Monday, May 18, 2009

Monday Mania--Query Letter

One of our readers submitted two versions of a query letter. Feel free to make comments, but please keep them constructive.

Critique Archive 0023:

Query #1
Dear Agent:

I am seeking literary representation for my completed 98,000-word YA historical novel Girl From Gurian, set in 18th century Philippines. Girl From Gurian is the story of a fifteen year old princess who discovers the depths of her inner strength as she survives life in exile.

Juzliza’s life changes the day she meets – and falls in love – with a slave-raider named Rumatag. Her father, however, wants her to marry Rumatag’s uncle, Datu Tungkil, to stave off unrest among his allies who don’t support the sultan’s friendly overtures towards the Spanish colonial government. When she refuses to marry Datu Tungkil and the sultan allows the Spaniards to build a Catholic church on Gurian, Datu Tungkil overthrows the sultan.

Juzliza and her family flee into exile. Enduring hardships, she is haunted by Rumatag’s stinging betrayal, when he did not try to stop his uncle’s insurrection. Eventually, she adjusts to life in exile, learning a trade, finding solace in a new love, and even converting to the Catholic church despite her father’s opposition.

Just as her life begins to settle, a new twist unfolds. The Spanish government arrests her father for treason and agrees to release him if she can free a Spanish hostage held by a kinsman. As Juzliza attempts this daunting task, Rumatag captures her. Will she be able to fight off her feelings for him to accomplish her mission and possibly even reclaim her rightful throne?

I grew up in the Philippines and immigrated to Utah, where I earned a bachelor’s degree in English from Utah State University. Over the last two decades, my articles and essays have been published in magazines and newspapers. I also have worked in marketing and public relations.

I would be happy to send you more material, should you be interested. Thank you for your time.

Query #2
I am seeking representation for my completed, 98,000-word YA historical novel Girl From Gurian, set in 18th century Philippines.

A Philippine Pocahontas meets Pirates of the Carribean in this story of a fifteen-year-old crown princess who sets off an insurrection when she allows the Spanish government to build a Catholic church on her Muslim island.

Her family flees into exile, where she fights off pirates, loneliness, and poverty. But most of all, she fights off the memory of the young man she loved, a slave-raider who supported his uncle in the rebellion because Spaniards killed his parents years before. Piano, eccentric friends, a new vocation and the tender love of a Spanish mercenary help ease her days, until she feels she could be content living the life of an ordinary girl. When her father is arrested for treason and she undertakes a dangerous mission to free him, she has to choose between her new life – and love – and the chance to reclaim her rightful throne.

Girl From Gurian was inspired by true historical events, when Fatima, the daughter of an exiled Philippine sultan, negotiated the release of a hostage in exchange for her father’s freedom.

I grew up in the Philippines and moved to Utah in 1987 where I obtained a bachelors degree in English from Utah State University.

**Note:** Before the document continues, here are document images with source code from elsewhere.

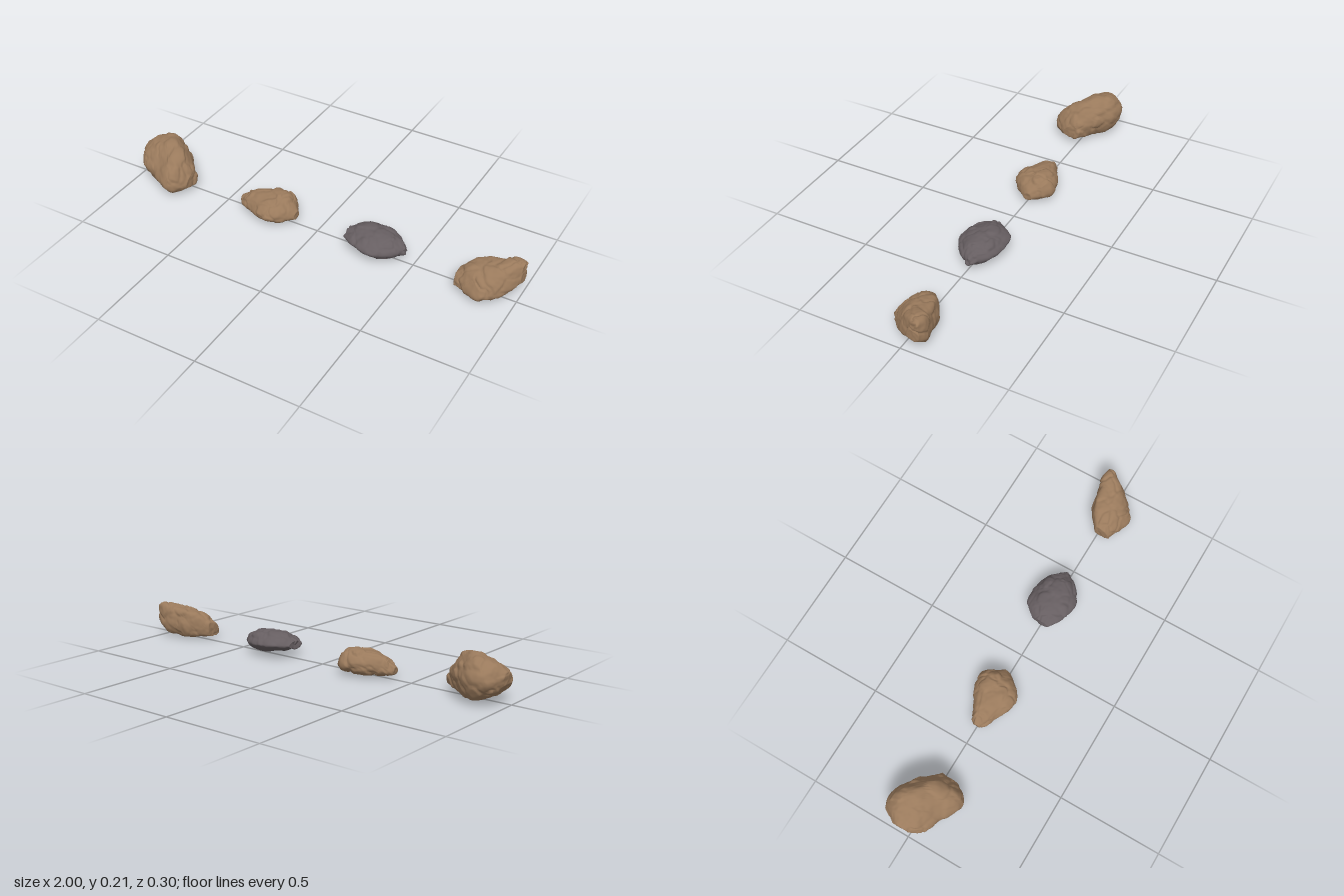
import * as THREE from 'three';

const brownStone = new THREE.MeshStandardMaterial({ color: 0x9a7a5c });
brownStone.name = 'brownStone';
const greyStone = new THREE.MeshStandardMaterial({ color: 0x665e61 });
greyStone.name = 'greyStone';

// Seeded lattice hash, 0..1
function hash(x, y, z, seed) {
  const s = Math.sin(x * 127.1 + y * 311.7 + z * 74.7 + seed * 53.3) * 43758.5453;
  return s - Math.floor(s);
}

// Smooth value noise, -1..1
function noise(x, y, z, seed) {
  const c = [x, y, z].map(Math.floor);
  const f = [x - c[0], y - c[1], z - c[2]].map((t) => t * t * (3 - 2 * t));
  let sum = 0;
  for (let k = 0; k < 8; k++) {
    const o = [k & 1, (k >> 1) & 1, k >> 2];
    const w = o.reduce((p, b, i) => p * (b ? f[i] : 1 - f[i]), 1);
    sum += w * hash(c[0] + o[0], c[1] + o[1], c[2] + o[2], seed);
  }
  return sum * 2 - 1;
}

// Cellular relief: chipped plates with a crack where they meet
function chips(x, y, z, seed) {
  const c = [x, y, z].map(Math.floor);
  let near = 9, second = 9, level = 0;
  for (let i = -1; i <= 1; i++) for (let j = -1; j <= 1; j++) for (let k = -1; k <= 1; k++) {
    const a = c[0] + i, b = c[1] + j, d = c[2] + k;
    const dist = Math.hypot(a + hash(a, b, d, seed) - x, b + hash(a, b, d, seed + 1) - y, d + hash(a, b, d, seed + 2) - z);
    if (dist < near) {
      second = near;
      near = dist;
      level = hash(a, b, d, seed + 3) - 0.5;
    } else if (dist < second) second = dist;
  }
  const edge = Math.min(1, (second - near) / 0.16);
  return level * edge - 0.5 * (1 - edge);
}

const spline = (points, closed) => new THREE.CatmullRomCurve3(points, closed, 'centripetal');

// Stations along x: [x, bottom, top, back, front]; section: (z, y) loop from the front over the top
function makeRock(name, material, seed, stations, section) {
  const COLS = 84, ROWS = 60, CAP = 8;
  const loop = spline(section.map(([z, y]) => new THREE.Vector3(0, y, z)), true).getSpacedPoints(COLS).slice(0, COLS);
  const box = new THREE.Box3().setFromPoints(loop);
  const size = box.getSize(new THREE.Vector3()), mid = box.getCenter(new THREE.Vector3());
  const lower = spline(stations.map(([x, bottom, , back]) => new THREE.Vector3(x, bottom, back)), false);
  const upper = spline(stations.map(([x, , top, , front]) => new THREE.Vector3(x, top, front)), false);

  const pos = [], index = [];
  const total = ROWS + 2 * CAP;
  for (let r = 0; r <= total; r++) {
    const t = THREE.MathUtils.clamp((r - CAP) / ROWS, 0, 1);
    const a = lower.getPoint(t), b = upper.getPoint(t);
    // End rings shrink to close the stone
    const s = Math.max(0.002, Math.min(1, r / CAP, (total - r) / CAP));
    for (const p of loop) {
      pos.push(
        (a.x + b.x) / 2,
        (a.y + b.y) / 2 + ((p.y - mid.y) / size.y) * (b.y - a.y) * s,
        (a.z + b.z) / 2 + ((p.z - mid.z) / size.z) * (b.z - a.z) * s,
      );
    }
  }
  for (let r = 0; r < total; r++) for (let c = 0; c < COLS; c++) {
    const p = r * COLS + c, q = r * COLS + (c + 1) % COLS;
    index.push(p, p + COLS, q, q, p + COLS, q + COLS);
  }
  const geo = new THREE.BufferGeometry();
  geo.setAttribute('position', new THREE.Float32BufferAttribute(pos, 3));
  geo.setIndex(index);
  geo.computeVertexNormals();

  // Weathered surface, with the underside kept above the ground
  const P = geo.attributes.position, N = geo.attributes.normal;
  for (let i = 0; i < P.count; i++) {
    const x = P.getX(i), y = P.getY(i), z = P.getZ(i);
    const wob = noise(x * 28, y * 28, z * 28, seed);
    const d = 0.008 * chips(x * 13 + wob * 0.25, y * 13 + wob * 0.25, z * 13, seed)
      + 0.004 * wob + 0.0015 * noise(x * 70, y * 70, z * 70, seed + 9);
    P.setXYZ(i, x + N.getX(i) * d, Math.max(0, y + N.getY(i) * d), z + N.getZ(i) * d);
  }
  geo.computeVertexNormals();
  const mesh = new THREE.Mesh(geo, material);
  mesh.name = name;
  return mesh;
}

export function createModel() {
  const group = new THREE.Group();
  group.name = 'rockSet';

  // Tall rounded boulder
  group.add(makeRock('largeBoulder', brownStone, 3,
    [[-0.998, 0.09, 0.15, -0.07, 0.01], [-0.95, 0.045, 0.187, -0.14, 0.07], [-0.87, 0.005, 0.21, -0.15, 0.1],
      [-0.76, 0.006, 0.187, -0.075, 0.147], [-0.69, 0.03, 0.1, -0.01, 0.08]],
    [[0.15, 0.06], [0.07, 0.17], [-0.055, 0.21], [-0.13, 0.155], [-0.148, 0.1], [-0.09, 0.005], [0.11, 0.005]]));

  // Low wedge with a flat base
  group.add(makeRock('flatWedgeRock', brownStone, 17,
    [[-0.415, 0.025, 0.06, -0.015, 0.02], [-0.355, 0.012, 0.1, -0.055, 0.06], [-0.25, 0.006, 0.118, -0.103, 0.105],
      [-0.185, 0.005, 0.118, -0.105, 0.085], [-0.12, 0.02, 0.06, -0.03, 0.015]],
    [[0.105, 0.045], [0.06, 0.1], [-0.06, 0.12], [-0.11, 0.055], [-0.075, 0.006], [0.07, 0.006]]));

  // Flattened grey stone, widest at mid height
  group.add(makeRock('greyRock', greyStone, 29,
    [[0.165, 0.045, 0.085, -0.045, 0.045], [0.22, 0.03, 0.112, -0.1, 0.082], [0.325, 0.008, 0.121, -0.112, 0.107],
      [0.4, 0.012, 0.108, -0.08, 0.065], [0.455, 0.04, 0.075, -0.025, 0.005]],
    [[0.107, 0.06], [0.04, 0.112], [-0.05, 0.115], [-0.112, 0.06], [-0.05, 0.012], [0.04, 0.01]]));

  // Stone rising to a blunt raised end
  group.add(makeRock('slantedRock', brownStone, 41,
    [[0.725, 0.015, 0.09, -0.015, 0.068], [0.79, 0.008, 0.137, -0.068, 0.088], [0.87, 0.006, 0.15, -0.09, 0.102],
      [0.95, 0.02, 0.172, -0.107, 0.04], [0.998, 0.07, 0.168, -0.092, -0.03]],
    [[0.107, 0.03], [0.03, 0.165], [-0.08, 0.18], [-0.105, 0.09], [-0.085, 0.006], [0.08, 0.006]]));

  return group;
}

Over the last two decades, I have written articles and essays for magazines and newspapers. I also have extensive marketing and public relations experience.

I would be happy to send you more material should you be interested. Thank you for your time.


Jordan McCollum said...

This sounds pretty awesome! I vote for the second query, though I'd probably cut the penultimate sentence in the third paragraph.

I prefer the second query because it cuts to the chase. I can take or leave allusions to movies to explain a plot, but there's more immediacy in the plot description without all the details of the twists and turns.

Anonymous said...

I think I prefer the second one too. There's a little more flare of the personality in it, which gives me a taste of what the book might read like.

Anonymous said...

I'd go with the second one, too. Just my opinion: I don't think you need to include that you're looking for representation--the fact that you're sending the query implies as much. Also, saying you'd be happy to send more material seems redundant in the same way. I'd just end with "Thank you for your consideration," or something like that.

Fiauna said...

Wow, well done. But, unlike the other commenters, I liked the first one. I loved the summary. However, I agree with LexiconLuvr; the second one does have more personality.

Best of luck.

TheOneTrueSue said...

I liked the second query. All of the names in the first query put me off a little.

Lori Folkman said...

The second one is perfect. I want to read more!

I'm dying to know who the author is and can't wait for follow-up. Let us know what kind of response you get!

Good luck.

Dot said...

I thought the second query was far clearer and more direct. I'd add the word "the" before "piano," and I agree with the other commenters' edits. Good luck!

Anonymous said...

Second one for sure. The metaphorical comparisons to other stories rather than the drawn out descriptions, give you the feel for the novel without bogging down with too much detail. Save the detail for when we actually have the novel in our hands.

Anonymous said...

Thank you so much, everyone. I really appreciate the feedback!